When Princeton University senior Alana Reynolds arrived in Mozambique last June to conduct fieldwork for her thesis, she realized that she had to see elephants differently if she wanted to help protect them.
As part of Princeton Environmental Institute's Grand Challenges program, the Climate and Energy Challenge addresses alternative energy and energy efficiency, challenges in climate dynamics, and the effects of climate change on Earth's ecosystems.
Mary Caswell Stoddard was among two Princeton University faculty members to be named a 2018 Sloan Research Fellow, along with 125 researchers from 53 colleges and universities in the United States and Canada.
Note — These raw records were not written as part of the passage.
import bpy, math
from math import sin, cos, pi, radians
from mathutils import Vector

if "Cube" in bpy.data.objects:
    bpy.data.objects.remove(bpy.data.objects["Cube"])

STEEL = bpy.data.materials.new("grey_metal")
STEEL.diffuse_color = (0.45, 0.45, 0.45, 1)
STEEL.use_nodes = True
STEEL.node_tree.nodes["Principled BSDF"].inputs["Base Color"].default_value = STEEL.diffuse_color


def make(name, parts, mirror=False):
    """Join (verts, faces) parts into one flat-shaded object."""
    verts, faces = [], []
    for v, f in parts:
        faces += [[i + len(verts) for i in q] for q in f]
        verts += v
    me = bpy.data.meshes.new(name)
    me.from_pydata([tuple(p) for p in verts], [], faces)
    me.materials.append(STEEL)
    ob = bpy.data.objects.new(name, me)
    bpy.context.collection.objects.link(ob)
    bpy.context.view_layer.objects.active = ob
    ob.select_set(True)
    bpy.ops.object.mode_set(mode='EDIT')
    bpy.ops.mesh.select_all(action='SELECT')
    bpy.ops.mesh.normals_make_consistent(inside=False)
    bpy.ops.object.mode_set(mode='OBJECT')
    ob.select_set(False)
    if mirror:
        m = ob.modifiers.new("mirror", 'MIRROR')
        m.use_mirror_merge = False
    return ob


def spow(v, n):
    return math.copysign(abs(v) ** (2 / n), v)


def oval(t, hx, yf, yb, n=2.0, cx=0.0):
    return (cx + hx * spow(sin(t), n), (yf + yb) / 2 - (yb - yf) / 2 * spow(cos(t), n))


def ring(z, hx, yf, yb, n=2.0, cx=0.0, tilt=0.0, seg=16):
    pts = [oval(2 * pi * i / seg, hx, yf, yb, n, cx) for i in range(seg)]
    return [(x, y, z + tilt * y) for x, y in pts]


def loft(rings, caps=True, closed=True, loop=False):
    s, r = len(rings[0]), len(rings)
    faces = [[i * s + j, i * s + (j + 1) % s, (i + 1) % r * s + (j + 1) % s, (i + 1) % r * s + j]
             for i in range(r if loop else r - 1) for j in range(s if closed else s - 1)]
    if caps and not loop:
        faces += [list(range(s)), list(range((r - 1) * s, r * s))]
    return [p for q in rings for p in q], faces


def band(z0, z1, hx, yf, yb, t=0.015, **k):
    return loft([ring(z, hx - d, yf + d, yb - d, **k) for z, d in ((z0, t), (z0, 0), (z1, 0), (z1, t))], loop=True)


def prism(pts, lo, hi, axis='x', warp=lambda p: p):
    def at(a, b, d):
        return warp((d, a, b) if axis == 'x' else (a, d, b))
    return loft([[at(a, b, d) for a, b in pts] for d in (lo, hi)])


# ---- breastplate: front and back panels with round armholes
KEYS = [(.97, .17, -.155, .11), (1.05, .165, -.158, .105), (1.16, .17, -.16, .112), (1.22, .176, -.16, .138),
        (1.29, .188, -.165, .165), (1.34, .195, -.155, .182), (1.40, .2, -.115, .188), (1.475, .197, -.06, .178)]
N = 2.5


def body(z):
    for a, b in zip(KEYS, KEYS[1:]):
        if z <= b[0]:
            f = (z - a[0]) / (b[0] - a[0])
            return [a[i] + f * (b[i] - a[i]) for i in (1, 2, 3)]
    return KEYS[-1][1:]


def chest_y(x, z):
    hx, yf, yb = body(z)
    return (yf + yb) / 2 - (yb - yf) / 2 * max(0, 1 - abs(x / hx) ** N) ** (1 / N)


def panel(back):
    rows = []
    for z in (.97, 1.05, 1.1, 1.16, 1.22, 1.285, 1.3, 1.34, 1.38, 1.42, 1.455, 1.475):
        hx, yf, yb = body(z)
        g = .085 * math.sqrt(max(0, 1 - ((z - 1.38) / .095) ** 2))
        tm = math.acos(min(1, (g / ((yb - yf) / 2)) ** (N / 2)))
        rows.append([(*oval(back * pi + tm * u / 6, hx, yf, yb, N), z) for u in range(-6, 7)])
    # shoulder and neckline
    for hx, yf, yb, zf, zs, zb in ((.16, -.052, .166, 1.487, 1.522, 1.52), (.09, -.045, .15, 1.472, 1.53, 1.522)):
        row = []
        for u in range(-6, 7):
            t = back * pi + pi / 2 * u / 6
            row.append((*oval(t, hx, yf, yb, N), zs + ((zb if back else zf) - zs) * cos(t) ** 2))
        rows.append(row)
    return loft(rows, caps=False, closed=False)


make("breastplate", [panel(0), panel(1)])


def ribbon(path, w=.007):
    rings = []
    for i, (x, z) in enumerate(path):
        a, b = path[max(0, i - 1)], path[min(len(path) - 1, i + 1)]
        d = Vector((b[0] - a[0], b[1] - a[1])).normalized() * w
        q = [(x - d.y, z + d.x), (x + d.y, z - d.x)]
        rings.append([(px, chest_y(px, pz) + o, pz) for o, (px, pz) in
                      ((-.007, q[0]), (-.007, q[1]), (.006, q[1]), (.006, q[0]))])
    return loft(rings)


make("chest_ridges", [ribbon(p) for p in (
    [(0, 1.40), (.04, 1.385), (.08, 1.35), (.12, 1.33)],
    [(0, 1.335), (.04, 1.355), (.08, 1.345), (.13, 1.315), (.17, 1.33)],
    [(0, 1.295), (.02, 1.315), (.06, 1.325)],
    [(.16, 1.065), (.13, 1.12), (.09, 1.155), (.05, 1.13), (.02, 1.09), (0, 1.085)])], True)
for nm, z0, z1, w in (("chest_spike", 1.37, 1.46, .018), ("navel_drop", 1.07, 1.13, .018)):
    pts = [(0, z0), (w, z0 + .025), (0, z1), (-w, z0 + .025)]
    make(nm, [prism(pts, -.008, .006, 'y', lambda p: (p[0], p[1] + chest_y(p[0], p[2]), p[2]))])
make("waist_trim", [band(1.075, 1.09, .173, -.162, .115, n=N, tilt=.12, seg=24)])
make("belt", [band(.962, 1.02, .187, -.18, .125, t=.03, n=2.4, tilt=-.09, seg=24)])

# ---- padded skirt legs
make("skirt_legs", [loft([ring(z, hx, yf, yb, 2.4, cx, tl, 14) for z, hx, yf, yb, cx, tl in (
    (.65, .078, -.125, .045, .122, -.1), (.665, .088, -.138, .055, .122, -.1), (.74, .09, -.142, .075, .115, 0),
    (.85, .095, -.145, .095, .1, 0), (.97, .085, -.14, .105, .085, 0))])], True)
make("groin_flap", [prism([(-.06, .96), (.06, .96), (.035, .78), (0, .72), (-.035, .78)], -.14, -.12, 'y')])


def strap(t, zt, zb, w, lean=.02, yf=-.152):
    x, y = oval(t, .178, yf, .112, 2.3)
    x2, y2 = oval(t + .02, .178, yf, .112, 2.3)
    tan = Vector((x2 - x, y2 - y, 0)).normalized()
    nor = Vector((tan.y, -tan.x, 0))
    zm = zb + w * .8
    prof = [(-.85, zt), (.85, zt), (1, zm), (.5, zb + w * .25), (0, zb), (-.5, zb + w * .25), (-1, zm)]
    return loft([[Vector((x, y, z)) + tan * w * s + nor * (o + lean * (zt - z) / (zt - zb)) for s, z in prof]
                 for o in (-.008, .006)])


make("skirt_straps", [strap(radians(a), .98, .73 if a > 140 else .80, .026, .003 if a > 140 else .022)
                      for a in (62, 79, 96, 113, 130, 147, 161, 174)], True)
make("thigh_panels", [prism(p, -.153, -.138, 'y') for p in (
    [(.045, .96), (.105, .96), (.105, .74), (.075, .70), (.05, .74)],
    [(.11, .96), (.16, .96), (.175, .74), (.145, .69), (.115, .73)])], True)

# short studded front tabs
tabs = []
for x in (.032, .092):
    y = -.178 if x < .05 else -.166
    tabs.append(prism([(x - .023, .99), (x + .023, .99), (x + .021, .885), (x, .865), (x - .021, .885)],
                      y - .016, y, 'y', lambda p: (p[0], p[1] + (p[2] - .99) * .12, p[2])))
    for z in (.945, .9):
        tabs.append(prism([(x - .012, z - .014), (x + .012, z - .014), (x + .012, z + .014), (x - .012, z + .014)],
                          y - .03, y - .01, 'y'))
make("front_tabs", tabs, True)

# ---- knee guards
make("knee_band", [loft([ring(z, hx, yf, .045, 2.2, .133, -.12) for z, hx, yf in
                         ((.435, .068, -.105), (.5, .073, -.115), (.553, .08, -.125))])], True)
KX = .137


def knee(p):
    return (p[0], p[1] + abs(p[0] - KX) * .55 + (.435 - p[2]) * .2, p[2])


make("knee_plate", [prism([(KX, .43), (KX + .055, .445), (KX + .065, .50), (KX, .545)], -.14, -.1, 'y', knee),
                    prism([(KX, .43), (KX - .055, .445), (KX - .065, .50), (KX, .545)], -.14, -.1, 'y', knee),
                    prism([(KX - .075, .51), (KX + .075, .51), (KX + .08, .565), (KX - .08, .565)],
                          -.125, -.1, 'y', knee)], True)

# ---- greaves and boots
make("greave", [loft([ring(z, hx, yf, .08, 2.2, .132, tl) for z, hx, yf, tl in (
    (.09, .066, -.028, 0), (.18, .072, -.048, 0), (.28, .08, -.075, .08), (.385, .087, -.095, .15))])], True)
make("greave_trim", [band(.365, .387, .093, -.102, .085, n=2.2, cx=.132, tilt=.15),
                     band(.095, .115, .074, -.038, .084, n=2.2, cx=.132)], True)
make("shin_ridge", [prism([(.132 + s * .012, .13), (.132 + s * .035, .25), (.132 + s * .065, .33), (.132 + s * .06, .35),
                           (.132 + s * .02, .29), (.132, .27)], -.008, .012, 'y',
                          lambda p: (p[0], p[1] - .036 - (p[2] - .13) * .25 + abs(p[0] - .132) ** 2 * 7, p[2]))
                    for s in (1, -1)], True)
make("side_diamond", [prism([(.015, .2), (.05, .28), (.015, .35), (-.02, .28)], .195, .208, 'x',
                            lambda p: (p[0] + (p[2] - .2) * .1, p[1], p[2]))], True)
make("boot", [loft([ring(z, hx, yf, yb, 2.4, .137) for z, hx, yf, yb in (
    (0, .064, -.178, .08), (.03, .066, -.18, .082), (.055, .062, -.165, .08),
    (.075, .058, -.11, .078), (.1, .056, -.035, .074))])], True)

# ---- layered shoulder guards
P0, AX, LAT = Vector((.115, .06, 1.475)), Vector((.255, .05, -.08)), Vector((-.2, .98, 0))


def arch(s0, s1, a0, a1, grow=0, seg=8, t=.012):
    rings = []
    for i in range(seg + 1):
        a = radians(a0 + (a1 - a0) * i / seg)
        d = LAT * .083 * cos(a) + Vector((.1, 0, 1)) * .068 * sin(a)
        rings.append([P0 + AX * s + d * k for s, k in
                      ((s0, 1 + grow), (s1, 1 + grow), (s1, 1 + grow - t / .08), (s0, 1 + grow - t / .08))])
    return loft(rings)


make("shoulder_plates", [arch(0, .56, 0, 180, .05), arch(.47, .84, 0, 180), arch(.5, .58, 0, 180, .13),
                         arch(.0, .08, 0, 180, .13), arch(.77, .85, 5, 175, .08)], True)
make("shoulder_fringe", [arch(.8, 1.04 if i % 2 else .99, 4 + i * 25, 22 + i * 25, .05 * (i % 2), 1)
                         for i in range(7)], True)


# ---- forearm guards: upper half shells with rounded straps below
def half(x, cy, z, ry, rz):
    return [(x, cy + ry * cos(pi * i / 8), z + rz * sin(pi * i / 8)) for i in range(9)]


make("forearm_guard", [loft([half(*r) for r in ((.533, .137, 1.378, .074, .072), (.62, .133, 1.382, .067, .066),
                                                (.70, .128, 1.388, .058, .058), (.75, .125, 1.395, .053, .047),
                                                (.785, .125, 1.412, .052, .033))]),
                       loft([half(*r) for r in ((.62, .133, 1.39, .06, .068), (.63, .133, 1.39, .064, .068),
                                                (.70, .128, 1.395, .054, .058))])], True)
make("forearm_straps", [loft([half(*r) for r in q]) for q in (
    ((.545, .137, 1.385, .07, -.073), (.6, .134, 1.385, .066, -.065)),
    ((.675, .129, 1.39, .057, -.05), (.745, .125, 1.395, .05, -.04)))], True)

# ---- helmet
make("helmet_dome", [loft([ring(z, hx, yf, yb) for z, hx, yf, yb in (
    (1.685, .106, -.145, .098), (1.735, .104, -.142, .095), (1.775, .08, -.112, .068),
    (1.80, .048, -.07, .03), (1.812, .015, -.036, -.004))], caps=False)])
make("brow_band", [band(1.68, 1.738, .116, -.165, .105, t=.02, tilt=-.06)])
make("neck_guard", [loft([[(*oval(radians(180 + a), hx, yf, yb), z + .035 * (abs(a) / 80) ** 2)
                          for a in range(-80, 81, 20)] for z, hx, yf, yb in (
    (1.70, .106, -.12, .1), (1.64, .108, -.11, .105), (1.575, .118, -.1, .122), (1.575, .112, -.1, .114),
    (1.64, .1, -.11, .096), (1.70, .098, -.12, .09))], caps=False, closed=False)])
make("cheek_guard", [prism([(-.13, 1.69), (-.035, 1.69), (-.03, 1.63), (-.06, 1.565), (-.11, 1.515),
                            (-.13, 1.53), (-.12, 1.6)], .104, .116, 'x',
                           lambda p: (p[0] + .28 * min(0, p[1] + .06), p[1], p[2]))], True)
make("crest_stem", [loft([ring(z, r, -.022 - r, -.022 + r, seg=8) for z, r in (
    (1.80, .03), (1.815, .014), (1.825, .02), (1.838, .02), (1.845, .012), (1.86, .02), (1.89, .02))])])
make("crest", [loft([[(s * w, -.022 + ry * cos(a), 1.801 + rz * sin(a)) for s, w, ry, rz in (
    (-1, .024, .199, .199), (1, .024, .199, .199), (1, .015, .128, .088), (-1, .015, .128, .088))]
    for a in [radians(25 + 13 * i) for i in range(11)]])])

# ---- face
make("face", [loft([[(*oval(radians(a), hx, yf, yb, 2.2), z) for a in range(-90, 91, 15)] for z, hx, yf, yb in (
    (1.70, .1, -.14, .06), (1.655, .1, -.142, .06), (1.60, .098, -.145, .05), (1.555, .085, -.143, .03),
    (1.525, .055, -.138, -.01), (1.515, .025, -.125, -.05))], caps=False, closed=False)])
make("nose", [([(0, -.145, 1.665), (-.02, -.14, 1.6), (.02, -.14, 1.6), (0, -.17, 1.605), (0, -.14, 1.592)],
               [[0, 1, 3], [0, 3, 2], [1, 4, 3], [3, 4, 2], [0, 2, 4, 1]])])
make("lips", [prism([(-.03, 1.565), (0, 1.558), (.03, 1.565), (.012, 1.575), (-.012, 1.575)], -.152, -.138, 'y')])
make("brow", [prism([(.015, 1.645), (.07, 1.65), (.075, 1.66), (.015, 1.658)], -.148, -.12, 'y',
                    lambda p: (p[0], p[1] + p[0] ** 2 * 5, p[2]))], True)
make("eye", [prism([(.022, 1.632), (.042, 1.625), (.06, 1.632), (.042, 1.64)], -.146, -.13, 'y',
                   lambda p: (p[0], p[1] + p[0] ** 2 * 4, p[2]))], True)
Awarded by the Alfred P. Sloan Foundation, the $65,000 grants recognize outstanding scientists and scholars early in...
A study by Jacqueline Leung, Andrea Graham and colleagues shows that movement of laboratory mice to a natural, farm-like environment rapidly alters their gut microbiome and immune responses, and increases their susceptibility to intestinal worm infections.
Dr. Corina Tarnita is a professor and mathematical biologist in EEB. She teaches a freshman seminar FRS 191: The Equations of Life and undergraduate Carolyne Davidson recently met with her to ask some questions about her background and career.
EEB professor Lars Hedin, EEB graduate student Mingzhen Lu and scientists from the Chinese Academy of Sciences led the proposal of a new theory of plant evolution.